The Carroll County commissioners adopted yesterday a $353 million operating budget for the 2009 fiscal year, about $25 million more than the current year's spending plan.
The vote marked the culmination of a process that must be completed by the end of the month, said Ted Zaleski, director of management and budget.
"It went well, given the circumstances," Zaleski said. "We knew we were facing a difficult situation, both in terms of having the change in the economy, the change in the housing market. ... The commissioners kind of accepted the challenges, recognized the limitations."
Carroll's $134 million capital budget for the coming fiscal year also was approved yesterday, county officials said. That budget accounts for kindergarten additions at two elementary schools; the South Carroll High fine arts addition; and agricultural land preservation, to name a few items.
County officials have listed state cuts, rising costs and revenue losses among the reasons for spending limits. Legislation from the special session last fall led to a shortfall of about $8 million for the county, they have said.
Another factor was the rising cost of fuel - a projected $4 per gallon for the coming fiscal year added about $1.4 million to the spending plan, Zaleski said.
The $25 million difference between the current and coming fiscal years was mostly attributed to $19 million of property tax returning from the capital budget, county officials said. Without that, the spending plan would have grown by about 1.6 percent, instead of 7.5 percent.
Some of that additional funding is going toward the development of two new business parks; the county's public library system, for the new Finksburg branch; and Carroll Community College, according to the plan.

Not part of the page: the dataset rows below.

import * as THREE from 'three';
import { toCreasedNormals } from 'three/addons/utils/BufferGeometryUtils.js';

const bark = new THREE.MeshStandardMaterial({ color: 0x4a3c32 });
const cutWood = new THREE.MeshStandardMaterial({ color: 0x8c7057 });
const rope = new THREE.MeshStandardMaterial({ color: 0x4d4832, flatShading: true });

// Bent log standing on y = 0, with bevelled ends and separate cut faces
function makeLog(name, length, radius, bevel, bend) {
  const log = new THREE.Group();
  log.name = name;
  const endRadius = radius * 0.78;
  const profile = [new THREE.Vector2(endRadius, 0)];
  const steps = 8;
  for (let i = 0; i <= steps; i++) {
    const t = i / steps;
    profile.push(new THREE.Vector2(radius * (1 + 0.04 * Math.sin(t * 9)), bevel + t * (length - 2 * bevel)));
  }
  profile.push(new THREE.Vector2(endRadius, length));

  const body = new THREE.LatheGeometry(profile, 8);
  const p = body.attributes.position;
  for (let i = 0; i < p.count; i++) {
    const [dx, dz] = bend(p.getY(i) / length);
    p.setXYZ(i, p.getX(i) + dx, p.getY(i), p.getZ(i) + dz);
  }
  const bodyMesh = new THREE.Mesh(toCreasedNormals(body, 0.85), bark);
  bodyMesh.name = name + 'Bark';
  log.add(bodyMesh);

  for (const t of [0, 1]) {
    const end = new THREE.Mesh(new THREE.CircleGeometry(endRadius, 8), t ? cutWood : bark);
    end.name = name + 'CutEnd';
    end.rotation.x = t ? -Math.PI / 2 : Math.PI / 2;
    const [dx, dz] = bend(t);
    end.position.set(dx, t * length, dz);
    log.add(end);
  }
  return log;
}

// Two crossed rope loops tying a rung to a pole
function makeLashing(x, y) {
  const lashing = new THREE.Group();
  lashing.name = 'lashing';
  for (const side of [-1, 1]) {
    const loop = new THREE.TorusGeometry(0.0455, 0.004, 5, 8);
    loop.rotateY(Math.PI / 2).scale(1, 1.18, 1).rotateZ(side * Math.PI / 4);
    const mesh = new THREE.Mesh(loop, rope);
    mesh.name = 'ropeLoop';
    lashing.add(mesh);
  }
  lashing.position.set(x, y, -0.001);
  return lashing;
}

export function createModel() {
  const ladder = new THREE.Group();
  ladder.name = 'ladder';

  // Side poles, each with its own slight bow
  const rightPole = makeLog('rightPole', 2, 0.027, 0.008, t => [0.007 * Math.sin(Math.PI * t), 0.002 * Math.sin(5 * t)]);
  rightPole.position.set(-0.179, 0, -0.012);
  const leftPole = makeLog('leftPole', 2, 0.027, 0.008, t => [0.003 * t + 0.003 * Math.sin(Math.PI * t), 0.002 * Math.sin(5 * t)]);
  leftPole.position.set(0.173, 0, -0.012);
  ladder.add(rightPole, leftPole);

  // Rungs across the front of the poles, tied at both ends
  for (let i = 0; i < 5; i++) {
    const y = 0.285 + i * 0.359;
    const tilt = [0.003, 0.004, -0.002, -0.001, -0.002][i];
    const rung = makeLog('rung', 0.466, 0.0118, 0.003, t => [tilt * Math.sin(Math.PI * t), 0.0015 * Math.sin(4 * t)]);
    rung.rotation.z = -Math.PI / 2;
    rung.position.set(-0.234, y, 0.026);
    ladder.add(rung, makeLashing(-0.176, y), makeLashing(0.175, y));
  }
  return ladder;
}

About $172.5 million, or nearly half, of the budget goes to Carroll's school system, and includes operating costs for two new schools - Ebb Valley Elementary, scheduled to open this fall, and Manchester Valley High - among other items. About $35.7 million is budgeted for public safety and corrections, according to the plan.
The commissioners also unanimously voted yesterday to maintain the current real property tax rate of $1.048 per $100 of assessed value for the coming fiscal year, which begins July 1. That rate generates more than $13 million in revenue, and will mean higher bills for property owners because of rising state assessments.
The commissioners' vote follows the adoption last week of the school system's operating budget, which stands at about $323 million. As at the county level, school officials struggled with tight times in their decision making, eliminating some after-school programs and newly proposed positions.